Monday, May 22, 2017 at 2:00 P.M.
Lubrano Room 477 (CIT 4th Floor)
I will present a set of findings and methods that help advance the design of visual analysis tools for scientific reasoning. It is well established that visual analysis tools can facilitate data analysis and insight generation in many data-intensive applications. However, relatively less work has been done to explore how these tools could facilitate more complex reasoning processes, such as the generation of hypotheses in scientific research.
In the first part of the talk, I will present results that show we can improve the quality of analysis and decision making during hypothesis generation through appropriate choices of visual encodings and visual structures to represent the data. Specifically, I will discuss how the choice of visual variables influences the perception of uncertainty in graphs and how an augmented word tree visualization can help the user overcome biases that arise during sequential processing of text data. These generalizable findings can lead to deeper understanding of the interaction between the human mind and the visual analysis tools during scientific reasoning. Such an understanding can be translated into design guidelines that will enable visualization researchers and practitioners to design more effective visual analysis tools for other scientific domains and reasoning tasks.
A challenge that accompanies the design of visual analysis tools for supporting reasoning is the difficulty in evaluating the utility of such tools. Thus, in the second part of the talk, I will introduce a novel evaluation approach, motivated by the benefits and limitations of the standard insight-based evaluation. Our approach helps visualization designers pinpoint insight-generating analysis activities by extracting and correlating common interaction patterns with quantified user insights.

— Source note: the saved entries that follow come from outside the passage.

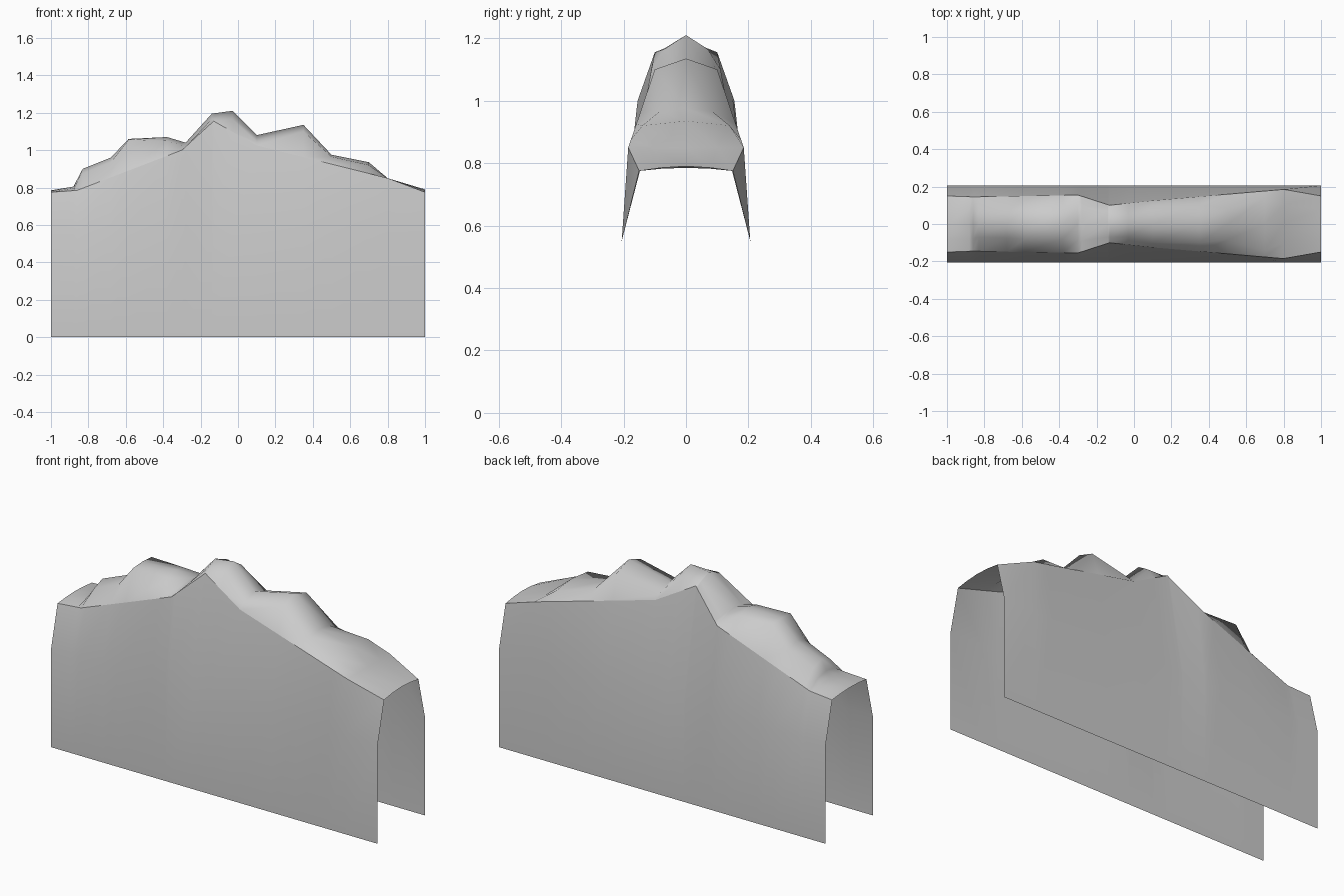
import bpy

cube = bpy.data.objects.get("Cube")
if cube:
    bpy.data.objects.remove(cube, do_unlink=True)

# Upper rim of the side walls: x, half width, height
RIM = [(-1, .15, .775), (-.86, .145, .785), (-.3, .155, 1.0), (-.13, .1, 1.155),
       (.1, .125, 1.025), (.8, .185, .85), (1, .15, .775)]

# Rocky crest: x, ridge height, half width and height of the bump shoulder
CREST = [(-1, .785, .08, .782), (-.88, .805, .08, .797), (-.83, .9, .07, .875),
         (-.68, .96, .075, .935), (-.585, 1.06, .08, 1.055), (-.38, 1.07, .078, 1.05),
         (-.28, 1.04, .09, 1.02), (-.14, 1.195, .07, 1.167), (-.03, 1.21, .07, 1.165),
         (.1, 1.08, .1, 1.045), (.35, 1.135, .1, 1.1), (.5, .975, .085, .965),
         (.7, .935, .14, .92), (.8, .85, .1, .85), (1, .79, .08, .785)]

WALL_Y, KNEE_Z = .206, .55


def rim_at(x):
    """Half width and height of the rim at x."""
    for (xa, ya, za), (xb, yb, zb) in zip(RIM, RIM[1:]):
        if x <= xb:
            t = (x - xa) / (xb - xa)
            return ya + (yb - ya) * t, za + (zb - za) * t


def crest_at(x):
    """Ridge height, shoulder half width and shoulder height at x."""
    for a, b in zip(CREST, CREST[1:]):
        if x <= b[0]:
            t = (x - a[0]) / (b[0] - a[0])
            return [p + (q - p) * t for p, q in zip(a[1:], b[1:])]


# Cross-sections at every corner of the rim and the crest
stations = sorted({p[0] for p in RIM + CREST})
verts, faces = [], []
for x in stations:
    rim_y, rim_z = rim_at(x)
    top, mid_y, mid_z = crest_at(x)
    half = [(WALL_Y, 0), (WALL_Y, KNEE_Z), (rim_y, rim_z), (mid_y, mid_z)]
    section = [(-y, z) for y, z in half] + [(0, top)] + half[::-1]
    verts += [(x, y, z) for y, z in section]

n = 9
for i in range(len(stations) - 1):
    for j in range(n - 1):
        a = i * n + j
        faces.append((a, a + n, a + n + 1, a + 1))

# Open shell: two walls joined by the crest
mesh = bpy.data.meshes.new("mountain_shell")
mesh.from_pydata(verts, [], faces)
mesh.update()
shell = bpy.data.objects.new("mountain_shell", mesh)
bpy.context.collection.objects.link(shell)

# Smooth surfaces with a crisp rim
for poly in mesh.polygons:
    poly.use_smooth = True
for edge in mesh.edges:
    a, b = (v % n for v in edge.vertices)
    edge.use_edge_sharp = a == b and a in (2, n - 3)

# Stone colour
stone = bpy.data.materials.new("light_grey_stone")
stone.use_nodes = True
stone.diffuse_color = (.6, .6, .6, 1)
stone.node_tree.nodes["Principled BSDF"].inputs["Base Color"].default_value = (.6, .6, .6, 1)
mesh.materials.append(stone)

I will briefly discuss how we applied the evaluation approach to characterize how users accomplish analysis tasks using two visual interfaces and how the evaluation approach can increase the pace of evaluating and improving such interfaces.
Host: Professor David Laidlaw